Following the collapse of the “Iron Curtain”, poverty-stricken Romani migrants from post-communist countries who carry out busking, mendicancy or selling street papers have become a cause of public anxiety in Austria and elsewhere. Carrying out these activities in public space has been ethnicized as “typical Romani”. However, earlier migrants who came from the 1960s onwards on the basis of bilateral agreements as “Gastarbeiter” (guest worker) from former Yugoslavia to Austria (and Germany) were never perceived publicly as being Romani but solely as Yugoslavs. Thus, their Romani belonging remained invisible outside of their community.

In this presentation I am comparing the formation of ethnic belonging(s) in these two different Romani communities: firstly, I focus on recent begging migration from South Slovakia to Austria´s second largest city of Graz. Migrants in this context are marked and perceived as Roma in public and media from the very beginning.

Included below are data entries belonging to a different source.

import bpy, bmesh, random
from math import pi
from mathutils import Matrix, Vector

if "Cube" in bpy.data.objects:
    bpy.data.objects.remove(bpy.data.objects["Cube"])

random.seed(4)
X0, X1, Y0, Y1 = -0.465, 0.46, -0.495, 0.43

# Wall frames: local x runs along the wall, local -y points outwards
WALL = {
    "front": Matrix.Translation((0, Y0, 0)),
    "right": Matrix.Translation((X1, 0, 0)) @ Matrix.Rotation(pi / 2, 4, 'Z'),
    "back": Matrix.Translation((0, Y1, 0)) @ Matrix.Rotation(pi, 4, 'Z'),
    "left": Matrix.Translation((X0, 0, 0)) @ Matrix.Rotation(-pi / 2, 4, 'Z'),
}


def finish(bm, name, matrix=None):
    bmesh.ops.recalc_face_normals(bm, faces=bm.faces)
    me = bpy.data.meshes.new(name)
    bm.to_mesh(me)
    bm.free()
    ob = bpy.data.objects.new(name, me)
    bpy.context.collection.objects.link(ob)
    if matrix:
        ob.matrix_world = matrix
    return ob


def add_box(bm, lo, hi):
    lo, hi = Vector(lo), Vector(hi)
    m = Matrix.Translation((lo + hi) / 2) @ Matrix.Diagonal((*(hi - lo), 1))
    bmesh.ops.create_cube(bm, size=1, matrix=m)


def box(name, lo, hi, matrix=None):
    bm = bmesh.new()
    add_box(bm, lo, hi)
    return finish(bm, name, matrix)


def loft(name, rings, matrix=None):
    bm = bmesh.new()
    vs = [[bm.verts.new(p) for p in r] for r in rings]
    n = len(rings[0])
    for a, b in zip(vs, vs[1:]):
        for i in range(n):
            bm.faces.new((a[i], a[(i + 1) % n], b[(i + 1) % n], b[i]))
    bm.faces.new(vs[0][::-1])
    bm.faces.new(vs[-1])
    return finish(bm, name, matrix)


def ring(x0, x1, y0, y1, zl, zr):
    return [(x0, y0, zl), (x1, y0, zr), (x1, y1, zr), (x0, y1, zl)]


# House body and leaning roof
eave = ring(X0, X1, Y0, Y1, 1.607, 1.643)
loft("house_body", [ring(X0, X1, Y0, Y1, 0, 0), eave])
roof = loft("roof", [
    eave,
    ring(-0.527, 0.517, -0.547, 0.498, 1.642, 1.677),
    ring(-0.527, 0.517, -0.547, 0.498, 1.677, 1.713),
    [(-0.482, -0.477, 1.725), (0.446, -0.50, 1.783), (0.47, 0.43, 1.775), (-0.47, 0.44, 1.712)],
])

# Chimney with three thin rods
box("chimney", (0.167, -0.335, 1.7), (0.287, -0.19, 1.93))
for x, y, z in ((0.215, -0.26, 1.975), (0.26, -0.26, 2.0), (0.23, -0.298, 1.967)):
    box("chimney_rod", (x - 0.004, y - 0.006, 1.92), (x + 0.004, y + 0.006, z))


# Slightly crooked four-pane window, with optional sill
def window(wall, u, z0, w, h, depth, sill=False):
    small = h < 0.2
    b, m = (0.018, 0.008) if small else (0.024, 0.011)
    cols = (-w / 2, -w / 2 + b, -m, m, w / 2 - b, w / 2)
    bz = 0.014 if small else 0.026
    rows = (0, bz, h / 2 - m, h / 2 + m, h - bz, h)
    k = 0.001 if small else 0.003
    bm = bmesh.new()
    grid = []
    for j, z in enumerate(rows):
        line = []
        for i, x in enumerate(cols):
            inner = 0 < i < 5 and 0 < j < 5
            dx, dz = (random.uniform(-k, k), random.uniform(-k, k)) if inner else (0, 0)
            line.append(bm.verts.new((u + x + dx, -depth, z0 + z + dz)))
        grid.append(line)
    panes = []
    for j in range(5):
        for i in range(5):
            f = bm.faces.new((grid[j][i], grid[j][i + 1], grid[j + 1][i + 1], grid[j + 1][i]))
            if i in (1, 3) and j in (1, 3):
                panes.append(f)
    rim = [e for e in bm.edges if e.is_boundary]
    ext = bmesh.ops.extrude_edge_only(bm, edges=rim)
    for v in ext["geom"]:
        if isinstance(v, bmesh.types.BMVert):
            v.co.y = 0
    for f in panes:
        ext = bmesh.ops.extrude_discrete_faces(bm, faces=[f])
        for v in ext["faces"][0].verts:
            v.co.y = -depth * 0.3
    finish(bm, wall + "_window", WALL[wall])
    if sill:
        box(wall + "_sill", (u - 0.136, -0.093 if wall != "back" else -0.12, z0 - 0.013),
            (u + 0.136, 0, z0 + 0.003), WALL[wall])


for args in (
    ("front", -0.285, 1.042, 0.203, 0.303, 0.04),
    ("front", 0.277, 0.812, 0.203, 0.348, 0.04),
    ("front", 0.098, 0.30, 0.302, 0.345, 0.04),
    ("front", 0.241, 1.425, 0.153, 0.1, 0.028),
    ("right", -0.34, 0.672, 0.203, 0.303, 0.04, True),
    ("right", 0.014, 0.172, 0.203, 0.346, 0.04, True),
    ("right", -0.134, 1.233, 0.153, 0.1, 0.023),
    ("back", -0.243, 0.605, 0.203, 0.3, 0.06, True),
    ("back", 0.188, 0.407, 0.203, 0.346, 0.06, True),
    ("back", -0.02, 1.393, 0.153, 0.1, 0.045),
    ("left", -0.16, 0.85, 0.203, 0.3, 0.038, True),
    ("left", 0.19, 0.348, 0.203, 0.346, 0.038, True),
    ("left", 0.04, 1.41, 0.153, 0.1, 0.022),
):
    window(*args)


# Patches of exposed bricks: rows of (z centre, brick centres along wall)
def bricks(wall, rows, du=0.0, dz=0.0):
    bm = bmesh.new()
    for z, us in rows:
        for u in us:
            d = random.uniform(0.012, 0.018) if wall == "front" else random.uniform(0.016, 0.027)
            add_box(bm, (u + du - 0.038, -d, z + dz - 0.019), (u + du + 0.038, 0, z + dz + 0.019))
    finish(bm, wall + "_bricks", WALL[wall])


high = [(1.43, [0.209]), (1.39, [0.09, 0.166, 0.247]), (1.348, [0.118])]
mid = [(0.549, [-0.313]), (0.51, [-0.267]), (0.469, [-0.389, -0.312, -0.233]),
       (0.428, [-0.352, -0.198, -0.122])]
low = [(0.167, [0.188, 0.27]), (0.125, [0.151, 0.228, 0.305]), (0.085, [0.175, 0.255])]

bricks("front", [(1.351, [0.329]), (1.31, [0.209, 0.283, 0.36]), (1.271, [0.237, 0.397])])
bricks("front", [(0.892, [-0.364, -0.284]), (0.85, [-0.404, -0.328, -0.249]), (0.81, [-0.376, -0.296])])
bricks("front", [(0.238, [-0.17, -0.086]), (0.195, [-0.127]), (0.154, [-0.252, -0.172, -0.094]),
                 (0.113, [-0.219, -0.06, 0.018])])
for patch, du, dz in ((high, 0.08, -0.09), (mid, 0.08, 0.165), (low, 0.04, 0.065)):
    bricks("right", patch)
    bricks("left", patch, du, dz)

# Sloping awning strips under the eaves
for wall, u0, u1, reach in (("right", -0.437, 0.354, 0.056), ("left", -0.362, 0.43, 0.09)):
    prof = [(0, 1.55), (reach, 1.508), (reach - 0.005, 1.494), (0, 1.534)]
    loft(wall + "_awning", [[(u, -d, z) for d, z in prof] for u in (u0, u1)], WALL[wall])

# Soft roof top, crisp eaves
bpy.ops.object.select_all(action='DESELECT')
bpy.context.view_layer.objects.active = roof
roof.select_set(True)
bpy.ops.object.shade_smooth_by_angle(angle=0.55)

In the second place, I discuss descendants of former Yugoslav Romani “guest workers” in Vienna, who in the 2nd and 3rd generation have achieved social upward mobility through university education.

In my research I am examining the construction and the perception of ethnicity in these different social and geographical places within the communities. In which situations are which codes and markers responsible for the construction of Romani or other ethnic belonging? To which extent do external ascriptions influence conceptions of the own ethnic belonging(s) and which consequences go along with it? Does a “transnational perspective” play a role in these constructions of ethnic belonging(s)? And if so, to what extent?

The seminar is open to the public. To book a place: http://irisromani.eventbrite.co.uk/?s=19541407